* WHAT THE TASK ASKS
Would you please restate the data exactly as it stands, apart from the pictures?

------ GIVEN INFORMATION

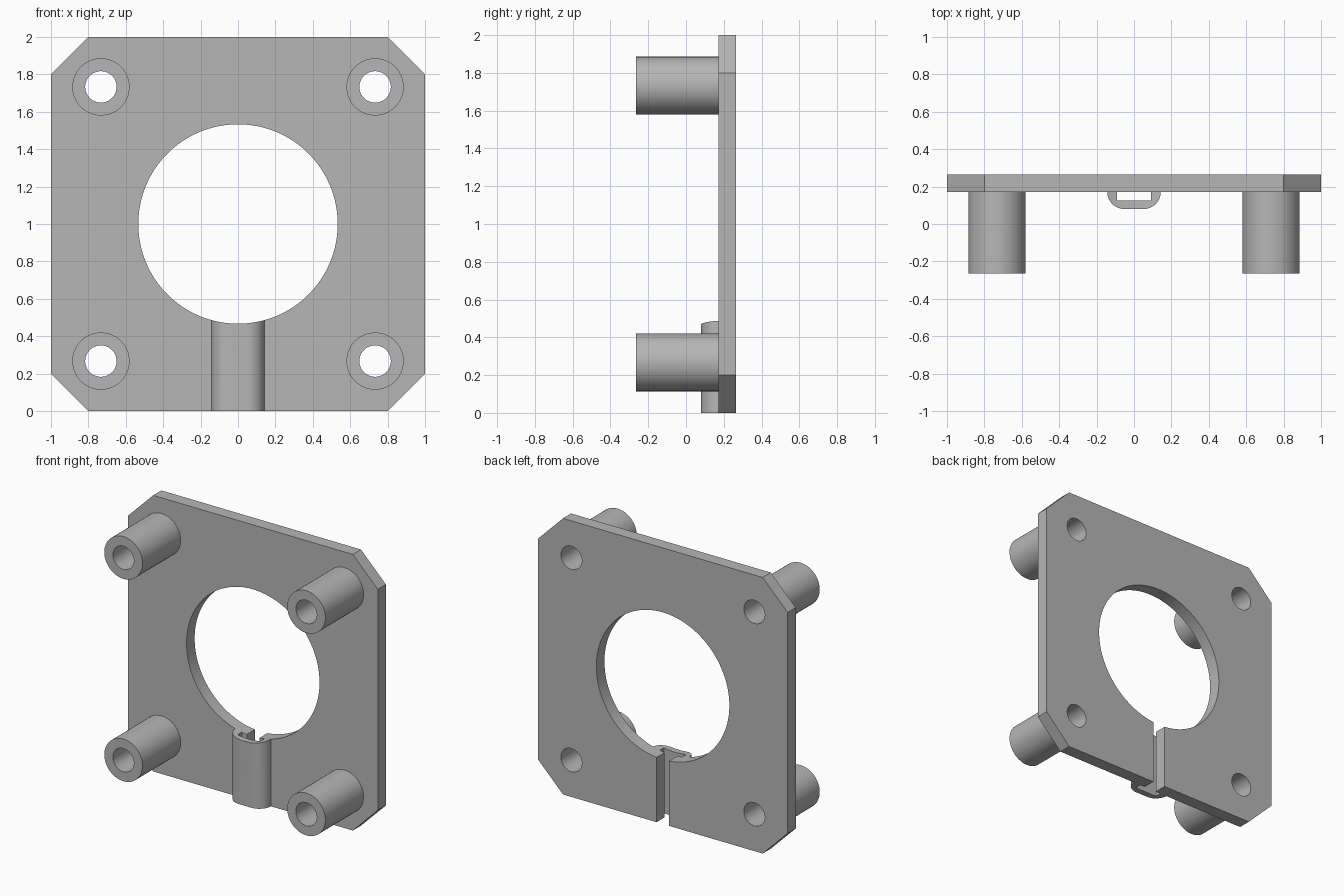
import bpy, bmesh, math
from mathutils import Vector

default = bpy.data.objects.get("Cube")
if default:
    bpy.data.objects.remove(default, do_unlink=True)

grey = bpy.data.materials.new("plain grey")
grey.use_nodes = True
colour = (0.47, 0.47, 0.47, 1)
grey.diffuse_color = colour
grey.node_tree.nodes["Principled BSDF"].inputs["Base Color"].default_value = colour

BACK, FACE, TIP = 0.265, 0.172, -0.265   # depths of plate back, plate face, post ends
RIB_W, RIB_Y = 0.143, 0.08
POST = 0.733


def prism(name, points, direction):
    """Extrude a closed outline of 3D points along a direction."""
    bm = bmesh.new()
    face = bm.faces.new([bm.verts.new(p) for p in points])
    out = bmesh.ops.extrude_face_region(bm, geom=[face])
    moved = [v for v in out["geom"] if isinstance(v, bmesh.types.BMVert)]
    bmesh.ops.translate(bm, verts=moved, vec=Vector(direction))
    bmesh.ops.recalc_face_normals(bm, faces=bm.faces)
    mesh = bpy.data.meshes.new(name)
    bm.to_mesh(mesh)
    bm.free()
    mesh.materials.append(grey)
    obj = bpy.data.objects.new(name, mesh)
    bpy.context.collection.objects.link(obj)
    return obj


def rod(name, x, z, radius, y0, y1, sides=64):
    turn = [2 * math.pi * i / sides for i in range(sides)]
    ring = [(x + radius * math.cos(a), y0, z + radius * math.sin(a)) for a in turn]
    return prism(name, ring, (0, y1 - y0, 0))


def box(name, half_x, y0, y1, z0, z1):
    base = [(-half_x, y0, z0), (half_x, y0, z0), (half_x, y1, z0), (-half_x, y1, z0)]
    return prism(name, base, (0, 0, z1 - z0))


def cut(obj, cutters):
    bpy.context.view_layer.objects.active = obj
    for c in cutters:
        mod = obj.modifiers.new("cut", "BOOLEAN")
        mod.operation, mod.solver, mod.object = "DIFFERENCE", "EXACT", c
        bpy.ops.object.modifier_apply(modifier=mod.name)


# Cutters: centre opening, screw holes, and the T-shaped slot
opening = rod("opening_cutter", 0, 1, 0.533, -0.5, 0.5, 128)
throat = box("throat_cutter", 0.05, 0.15, 0.4, -0.1, 0.8)
cavity = box("cavity_cutter", 0.09, 0.125, FACE + 0.001, -0.1, 0.8)
corners = [(sx * POST, 1 + sz * POST) for sx in (-1, 1) for sz in (-1, 1)]
holes = [rod("hole_cutter", x, z, 0.084, -0.5, 0.5) for x, z in corners]

# Plate with chamfered corners
outline = [(-0.8, 0), (0.8, 0), (1, 0.2), (1, 1.8), (0.8, 2), (-0.8, 2), (-1, 1.8), (-1, 0.2)]
plate = prism("plate", [(x, FACE, z) for x, z in outline], (0, BACK - FACE, 0))
cut(plate, [opening, throat] + holes)

# Rounded rib below the opening, trimmed by it
r = FACE - RIB_Y
arc = [math.pi / 2 * i / 12 for i in range(13)]
right = [(RIB_W - r + r * math.cos(a), FACE - r * math.sin(a), 0) for a in arc]
left = [(-x, y, z) for x, y, z in reversed(right)]
rib = prism("slot_rib", right + left, (0, 0, 0.7))
cut(rib, [opening, cavity])

# Hollow standoff posts
parts = [plate, rib]
for (x, z), hole in zip(corners, holes):
    name = ("lower" if z < 1 else "upper") + ("_right" if x < 0 else "_left") + "_standoff"
    post = rod(name, x, z, 0.153, TIP, FACE)
    cut(post, [hole])
    parts.append(post)

for c in [opening, throat, cavity] + holes:
    bpy.data.objects.remove(c, do_unlink=True)

# Smooth the round walls, keep the edges sharp
bpy.ops.object.select_all(action="DESELECT")
for p in parts:
    p.select_set(True)
bpy.context.view_layer.objects.active = plate
bpy.ops.object.shade_smooth_by_angle(angle=math.radians(30))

------------

* EXPECTED OUTPUT
import bpy, bmesh, math
from mathutils import Vector

default = bpy.data.objects.get("Cube")
if default:
    bpy.data.objects.remove(default, do_unlink=True)

grey = bpy.data.materials.new("plain grey")
grey.use_nodes = True
colour = (0.47, 0.47, 0.47, 1)
grey.diffuse_color = colour
grey.node_tree.nodes["Principled BSDF"].inputs["Base Color"].default_value = colour

BACK, FACE, TIP = 0.265, 0.172, -0.265   # depths of plate back, plate face, post ends
RIB_W, RIB_Y = 0.143, 0.08
POST = 0.733


def prism(name, points, direction):
    """Extrude a closed outline of 3D points along a direction."""
    bm = bmesh.new()
    face = bm.faces.new([bm.verts.new(p) for p in points])
    out = bmesh.ops.extrude_face_region(bm, geom=[face])
    moved = [v for v in out["geom"] if isinstance(v, bmesh.types.BMVert)]
    bmesh.ops.translate(bm, verts=moved, vec=Vector(direction))
    bmesh.ops.recalc_face_normals(bm, faces=bm.faces)
    mesh = bpy.data.meshes.new(name)
    bm.to_mesh(mesh)
    bm.free()
    mesh.materials.append(grey)
    obj = bpy.data.objects.new(name, mesh)
    bpy.context.collection.objects.link(obj)
    return obj


def rod(name, x, z, radius, y0, y1, sides=64):
    turn = [2 * math.pi * i / sides for i in range(sides)]
    ring = [(x + radius * math.cos(a), y0, z + radius * math.sin(a)) for a in turn]
    return prism(name, ring, (0, y1 - y0, 0))


def box(name, half_x, y0, y1, z0, z1):
    base = [(-half_x, y0, z0), (half_x, y0, z0), (half_x, y1, z0), (-half_x, y1, z0)]
    return prism(name, base, (0, 0, z1 - z0))


def cut(obj, cutters):
    bpy.context.view_layer.objects.active = obj
    for c in cutters:
        mod = obj.modifiers.new("cut", "BOOLEAN")
        mod.operation, mod.solver, mod.object = "DIFFERENCE", "EXACT", c
        bpy.ops.object.modifier_apply(modifier=mod.name)


# Cutters: centre opening, screw holes, and the T-shaped slot
opening = rod("opening_cutter", 0, 1, 0.533, -0.5, 0.5, 128)
throat = box("throat_cutter", 0.05, 0.15, 0.4, -0.1, 0.8)
cavity = box("cavity_cutter", 0.09, 0.125, FACE + 0.001, -0.1, 0.8)
corners = [(sx * POST, 1 + sz * POST) for sx in (-1, 1) for sz in (-1, 1)]
holes = [rod("hole_cutter", x, z, 0.084, -0.5, 0.5) for x, z in corners]

# Plate with chamfered corners
outline = [(-0.8, 0), (0.8, 0), (1, 0.2), (1, 1.8), (0.8, 2), (-0.8, 2), (-1, 1.8), (-1, 0.2)]
plate = prism("plate", [(x, FACE, z) for x, z in outline], (0, BACK - FACE, 0))
cut(plate, [opening, throat] + holes)

# Rounded rib below the opening, trimmed by it
r = FACE - RIB_Y
arc = [math.pi / 2 * i / 12 for i in range(13)]
right = [(RIB_W - r + r * math.cos(a), FACE - r * math.sin(a), 0) for a in arc]
left = [(-x, y, z) for x, y, z in reversed(right)]
rib = prism("slot_rib", right + left, (0, 0, 0.7))
cut(rib, [opening, cavity])

# Hollow standoff posts
parts = [plate, rib]
for (x, z), hole in zip(corners, holes):
    name = ("lower" if z < 1 else "upper") + ("_right" if x < 0 else "_left") + "_standoff"
    post = rod(name, x, z, 0.153, TIP, FACE)
    cut(post, [hole])
    parts.append(post)

for c in [opening, throat, cavity] + holes:
    bpy.data.objects.remove(c, do_unlink=True)

# Smooth the round walls, keep the edges sharp
bpy.ops.object.select_all(action="DESELECT")
for p in parts:
    p.select_set(True)
bpy.context.view_layer.objects.active = plate
bpy.ops.object.shade_smooth_by_angle(angle=math.radians(30))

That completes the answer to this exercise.